━━━━━ Records shown ━━━━━

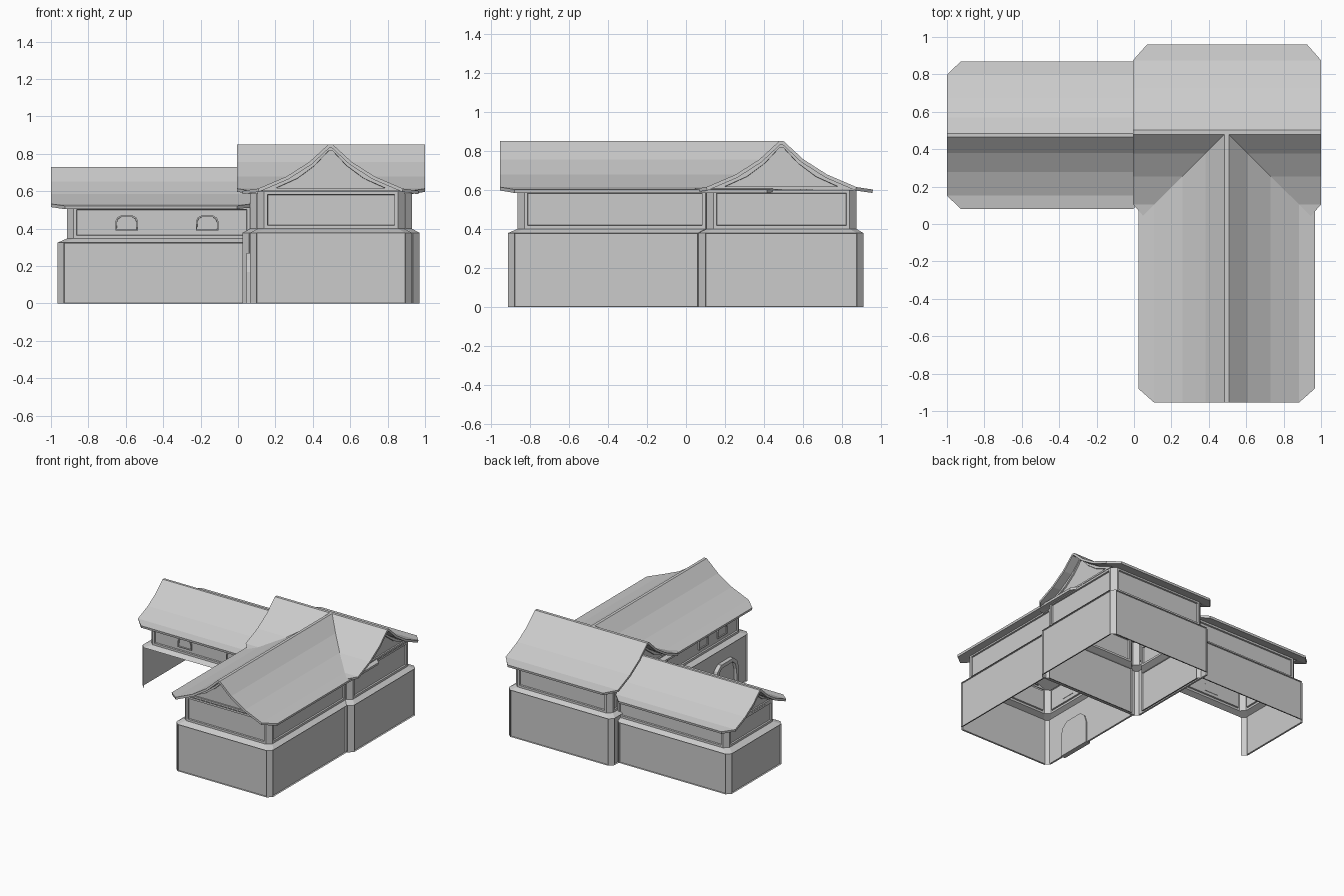
import bpy, bmesh
from mathutils import Vector

if "Cube" in bpy.data.objects:
    bpy.data.objects.remove(bpy.data.objects["Cube"])


def finish(bm, name):
    me = bpy.data.meshes.new(name)
    bm.to_mesh(me)
    bm.free()
    ob = bpy.data.objects.new(name, me)
    bpy.context.collection.objects.link(ob)
    return ob


def place(axis, a, d, z):
    # a runs along the axis, d across it
    return Vector((a, d, z)) if axis == 'x' else Vector((d, a, z))


# Two-tier walls: open-bottomed shell with cut corners and recessed panels
def walls(name, low, up, z_band, z_top, open_front=False):
    bm = bmesh.new()
    c = 0.035
    rings = []
    for (x0, x1, y0, y1), z in ((low, 0), (low, z_band), (up, z_band + 0.022), (up, z_top)):
        pts = [(x0 + c, y0), (x1 - c, y0), (x1, y0 + c), (x1, y1 - c),
               (x1 - c, y1), (x0 + c, y1), (x0, y1 - c), (x0, y0 + c)]
        rings.append([bm.verts.new((x, y, z)) for x, y in pts])
    panels = []
    for r in range(3):
        for i in range(8):
            if open_front and r == 0 and i == 0:
                continue
            j = (i + 1) % 8
            f = bm.faces.new((rings[r][i], rings[r][j], rings[r + 1][j], rings[r + 1][i]))
            if r != 1 and i % 2 == 0:
                panels.append((r, f))
    for r, margin in ((0, 0.033), (2, 0.024)):
        faces = [f for k, f in panels if k == r]
        res = bmesh.ops.inset_individual(bm, faces=faces, thickness=margin)
        bmesh.ops.inset_individual(bm, faces=faces, thickness=0.003, depth=-0.012)
    return finish(bm, name)


# Concave roof profile: distance from ridge, height above eave (fractions)
PROFILE = [(0.025, 1.0), (0.24, 0.625), (0.5, 0.31), (0.82, 0.05), (1.0, 0.0)]


def section(half, z0, rise):
    right = [(d * half, z0 + h * rise) for d, h in PROFILE]
    return [(-d, z) for d, z in reversed(right)] + right


# Thin roof sheet with cut eave corners
def roof(name, axis, a0, a1, centre, half, z0, rise, cut=0.075):
    bm = bmesh.new()
    sec = section(half, z0, rise)
    rows = []
    for i, (d, z) in enumerate(sec):
        k = cut if i in (0, len(sec) - 1) else 0
        rows.append([bm.verts.new(place(axis, a, centre + d, z)) for a in (a0 + k, a1 - k)])
    for p, q in zip(rows, rows[1:]):
        f = bm.faces.new((p[0], p[1], q[1], q[0]))
        f.normal_update()
        if f.normal.z < 0:
            f.normal_flip()
    ob = finish(bm, name)
    m = ob.modifiers.new("thickness", 'SOLIDIFY')
    m.thickness = 0.018
    m.offset = -1
    return ob


# Gable infill below a roof end, with a recessed inner panel
def gable(name, axis, a, out, centre, half, z0, rise):
    bm = bmesh.new()
    sec = [(d, z - 0.012) for d, z in section(half, z0, rise)[1:-1]]
    zc = z0 + 0.3 * rise
    loops = []
    for s, off in ((1, 0), (0.76, 0), (0.75, -0.012)):
        loops.append([bm.verts.new(place(axis, a + out * off, centre + d * s,
                                         zc + (z - zc) * (0.5 + s / 2)))
                      for d, z in sec])
        if s < 1:
            for v in (loops[-1][0], loops[-1][-1]):
                v.co.z = z0 + 0.06 * rise
    n = len(sec)
    for p, q in zip(loops, loops[1:]):
        for i in range(n):
            j = (i + 1) % n
            bm.faces.new((p[i], p[j], q[j], q[i]))
    bm.faces.new(loops[-1])
    bmesh.ops.recalc_face_normals(bm, faces=bm.faces)
    return finish(bm, name)


# Arched window or door: raised frame with a recessed pane
def arch(name, axis, a, front, back, z, w, h, frame):
    bm = bmesh.new()
    side = [(0.5, 0), (0.5, 0.62), (0.43, 0.86), (0.27, 1.0)]
    pts = side + [(-u, v) for u, v in reversed(side)]
    face = bm.faces.new([bm.verts.new(place(axis, a + u * w, back, z + v * h)) for u, v in pts])
    ext = bmesh.ops.extrude_face_region(bm, geom=[face], use_keep_orig=True)
    verts = [g for g in ext['geom'] if isinstance(g, bmesh.types.BMVert)]
    cap = [g for g in ext['geom'] if isinstance(g, bmesh.types.BMFace)]
    bmesh.ops.translate(bm, verts=verts, vec=place(axis, 0, front - back, 0))
    bmesh.ops.recalc_face_normals(bm, faces=bm.faces)
    bmesh.ops.inset_individual(bm, faces=cap, thickness=frame)
    bmesh.ops.inset_individual(bm, faces=cap, thickness=0.001, depth=-0.6 * (back - front))
    return finish(bm, name)


# Left wing, open along the ground-floor front
walls("left_wing_walls", (-0.965, 0.06, 0.125, 0.825), (-0.915, 0.10, 0.165, 0.785),
      0.325, 0.52, open_front=True)
LEFT = (0.475, 0.395, 0.522, 0.208)
roof("left_wing_roof", 'x', -1.0, 0.07, *LEFT)
gable("left_wing_gable", 'x', -0.915, -1, *LEFT)

# Corner block
walls("corner_walls", (0.025, 0.97, 0.065, 0.912), (0.065, 0.93, 0.105, 0.875), 0.378, 0.60)
CORNER = (0.49, 0.47, 0.602, 0.248)
roof("corner_roof", 'x', -0.005, 1.0, *CORNER)
gable("corner_gable_left", 'x', 0.065, -1, *CORNER)
gable("corner_gable_right", 'x', 0.93, 1, *CORNER)

# Front wing
walls("front_wing_walls", (0.065, 0.93, -0.915, 0.095), (0.105, 0.89, -0.865, 0.135), 0.378, 0.60)
FRONT = (0.495, 0.472, 0.602, 0.248)
roof("front_wing_roof", 'y', -0.955, 0.49, *FRONT)
gable("front_wing_gable", 'y', -0.865, -1, *FRONT)

# Windows and the side door
for i, x in enumerate((-0.595, -0.165)):
    arch(f"left_wing_window_{i}", 'x', x, 0.165, 0.18, 0.39, 0.12, 0.08, 0.008)
for i, y in enumerate((-0.62, -0.38)):
    arch(f"front_wing_window_{i}", 'y', y, 0.105, 0.12, 0.45, 0.12, 0.09, 0.008)
arch("side_door", 'y', -0.595, 0.045, 0.085, 0.0, 0.29, 0.27, 0.03)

━━━━━

• Action item:
Out of the preceding entries, pull every line containing the string "thickness".

• Exercise solution:
        res = bmesh.ops.inset_individual(bm, faces=faces, thickness=margin)
        bmesh.ops.inset_individual(bm, faces=faces, thickness=0.003, depth=-0.012)
    m = ob.modifiers.new("thickness", 'SOLIDIFY')
    m.thickness = 0.018
    bmesh.ops.inset_individual(bm, faces=cap, thickness=frame)
    bmesh.ops.inset_individual(bm, faces=cap, thickness=0.001, depth=-0.6 * (back - front))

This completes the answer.